WORK TO COMPLETE: Gather each line of the entries below that includes "position".

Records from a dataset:
+ + + +

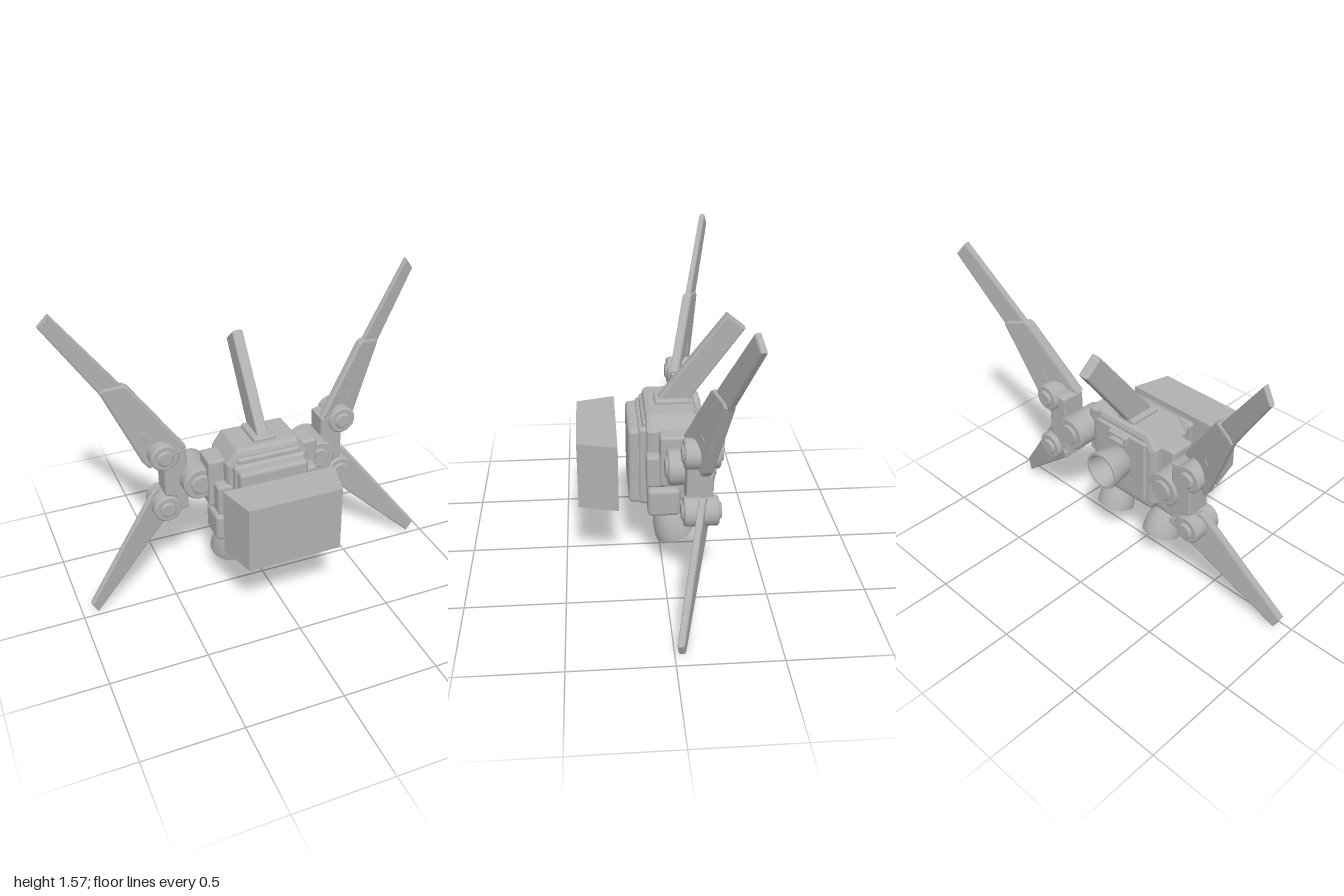
import * as THREE from 'three';
import { toCreasedNormals } from 'three/addons/utils/BufferGeometryUtils.js';
import { RoundedBoxGeometry } from 'three/addons/geometries/RoundedBoxGeometry.js';

export function createModel() {
  const model = new THREE.Group();
  model.name = 'wingedPack';
  const grey = new THREE.MeshStandardMaterial({ color: 0xb0b0b0 });
  grey.name = 'plain grey';

  const add = (name, geometry, x = 0, y = 0, z = 0) => {
    const mesh = new THREE.Mesh(geometry, grey);
    mesh.name = name;
    mesh.position.set(x, y, z);
    model.add(mesh);
    return mesh;
  };

  // Rounded block given by its limits
  const block = (name, [x0, x1], [y0, y1], [z0, z1], r = 0.015) =>
    add(name, new RoundedBoxGeometry(Math.abs(x1 - x0), y1 - y0, z1 - z0, 2, r),
      (x0 + x1) / 2, (y0 + y1) / 2, (z0 + z1) / 2);

  // Bevelled slab from an outline in xy
  const slab = (points, z0, z1, bevel) => {
    const shape = new THREE.Shape(points.map(([x, y]) => new THREE.Vector2(x, y)));
    const g = new THREE.ExtrudeGeometry(shape, {
      depth: z1 - z0 - 2 * bevel, bevelThickness: bevel, bevelSize: bevel,
      bevelOffset: -bevel, bevelSegments: 2,
    });
    return g.translate(0, 0, z0 + bevel);
  };

  // Short cylinder along z
  const disc = (name, x, y, r, z0, z1) => {
    const b = 0.008, h = (z1 - z0) / 2;
    const profile = [[0, -h], [r - b, -h], [r, -h + b], [r, h - b], [r - b, h], [0, h]]
      .map(([a, c]) => new THREE.Vector2(a, c));
    const g = toCreasedNormals(new THREE.LatheGeometry(profile, 32).rotateX(Math.PI / 2), 0.5);
    add(name, g, x, y, (z0 + z1) / 2);
  };

  // Hollow bell with its mouth at local y = 0
  const bell = (name, x, y, z, tilt, throat, length) => {
    const profile = [[0, 0.8], [throat - 0.02, 0.75], [0.072, 0.4], [0.084, 0.06], [0.088, 0],
      [0.1, 0], [0.1, 0.12], [0.09, 0.42], [throat + 0.013, 0.75], [throat, 0.88],
      [throat - 0.006, 1], [0, 1]].map(([r, t]) => new THREE.Vector2(r, t * length));
    add(name, toCreasedNormals(new THREE.LatheGeometry(profile, 32), 0.6), x, y, z).rotation.x = tilt;
  };

  // Wing panel swept in z as it runs outward
  const wing = (name, side, points, thickness, bevel, rootZ, sweep) => {
    const g = slab(points.map(([x, y]) => [x * side, y]), -thickness / 2, thickness / 2, bevel);
    const p = g.attributes.position;
    for (let i = 0; i < p.count; i++) {
      p.setZ(i, p.getZ(i) + rootZ + sweep * (Math.abs(p.getX(i)) - 0.375));
    }
    g.computeVertexNormals();
    add(name, g);
  };

  // Main body and stepped front plates
  add('body', slab([[-0.19, 0.41], [0.19, 0.41], [0.22, 0.46], [0.22, 0.79], [0.165, 0.865],
    [-0.165, 0.865], [-0.22, 0.79], [-0.22, 0.46]], -0.175, 0.085, 0.03));
  block('frontPlateInner', [-0.195, 0.195], [0.37, 0.80], [0.05, 0.12], 0.02);
  block('frontPlateOuter', [-0.185, 0.185], [0.375, 0.785], [0.10, 0.17], 0.02);
  block('frontPlateRidge', [-0.17, 0.17], [0.76, 0.83], [0.05, 0.10], 0.015);
  block('backPanel', [-0.17, 0.17], [0.46, 0.82], [-0.19, -0.16], 0.012);
  block('belly', [-0.19, 0.19], [0.37, 0.45], [-0.08, 0.08], 0.02);

  // Floating front block, narrower toward the front
  const frontBlock = new THREE.BoxGeometry(0.6, 0.355, 0.2);
  const fp = frontBlock.attributes.position;
  for (let i = 0; i < fp.count; i++) if (fp.getZ(i) > 0) fp.setX(i, fp.getX(i) * 0.82);
  frontBlock.computeVertexNormals();
  add('frontBlock', frontBlock, 0, 0.578, 0.325);

  // Raked fin on its base
  add('fin', slab([[0.01, 0.86], [0.01, 0.885], [-0.33, 1.32], [-0.422, 1.245], [-0.14, 0.86]],
    -0.029, 0.029, 0.01).rotateY(-Math.PI / 2));
  block('finBase', [-0.06, 0.06], [0.84, 0.885], [-0.15, 0.03], 0.012);

  // Rear thruster with a handle above it
  bell('rearThruster', 0, 0.645, -0.325, Math.PI / 2, 0.068, 0.17);
  for (const y of [0.765, 0.805]) block('handleBar', [-0.06, 0.06], [y - 0.008, y + 0.008], [-0.215, -0.17], 0.005);
  for (const x of [-0.053, 0.053]) block('handleEnd', [x - 0.008, x + 0.008], [0.76, 0.81], [-0.215, -0.17], 0.005);

  for (const s of [1, -1]) {
    // Shoulder and the blocks around it
    block('shoulder', [s * 0.19, s * 0.30], [0.53, 0.80], [-0.12, 0.02], 0.015);
    block('shoulderFront', [s * 0.18, s * 0.275], [0.51, 0.68], [-0.02, 0.085], 0.015);
    block('sideSkirt', [s * 0.18, s * 0.25], [0.42, 0.56], [-0.13, 0.05], 0.015);

    // Lower thruster and its pod
    block('thrusterPod', [s * 0.08, s * 0.285], [0.345, 0.50], [-0.085, 0.08], 0.025);
    bell('lowerThruster', s * 0.17, 0.19, -0.065, 0.33, 0.055, 0.19);

    // Shoulder joint
    disc('shoulderJoint', s * 0.33, 0.66, 0.09, -0.235, -0.012);
    disc('shoulderJointCap', s * 0.33, 0.66, 0.055, -0.247, 0);

    // Bracket that carries the wing hinges
    add('wingBracket', slab([[0.375, 0.48], [0.42, 0.475], [0.44, 0.56], [0.497, 0.58],
      [0.497, 0.745], [0.44, 0.765], [0.42, 0.85], [0.375, 0.84]].map(([x, y]) => [x * s, y]),
      -0.22, -0.09, 0.01));
    for (const y of [0.815, 0.505]) {
      disc('wingHinge', s * 0.492, y, 0.074, -0.243, -0.075);
      disc('wingHingeCap', s * 0.492, y, 0.043, -0.258, -0.064);
    }

    // Upper wing: root panel, tip panel and a small inset plate
    wing('upperWingRoot', s, [[0.375, 0.85], [0.555, 0.725], [0.585, 0.76], [0.76, 1.165],
      [0.74, 1.185], [0.645, 1.206], [0.625, 1.195]], 0.05, 0.012, -0.105, -0.365);
    wing('upperWingTip', s, [[0.56, 1.08], [0.70, 1.07], [0.995, 1.51], [0.941, 1.575]],
      0.03, 0.008, -0.105, -0.365);
    wing('upperWingPlate', s, [[0.535, 0.885], [0.565, 0.87], [0.588, 0.93], [0.56, 0.945]],
      0.056, 0.002, -0.105, -0.365);

    // Lower wing
    wing('lowerWing', s, [[0.375, 0.475], [0.40, 0.46], [0.92, 0.005], [0.952, 0.07],
      [0.55, 0.585], [0.53, 0.597], [0.375, 0.51]], 0.036, 0.01, -0.215, 0.33);
  }
  return model;
}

+ + + +

REPLY:
    mesh.position.set(x, y, z);
    const p = g.attributes.position;
  const fp = frontBlock.attributes.position;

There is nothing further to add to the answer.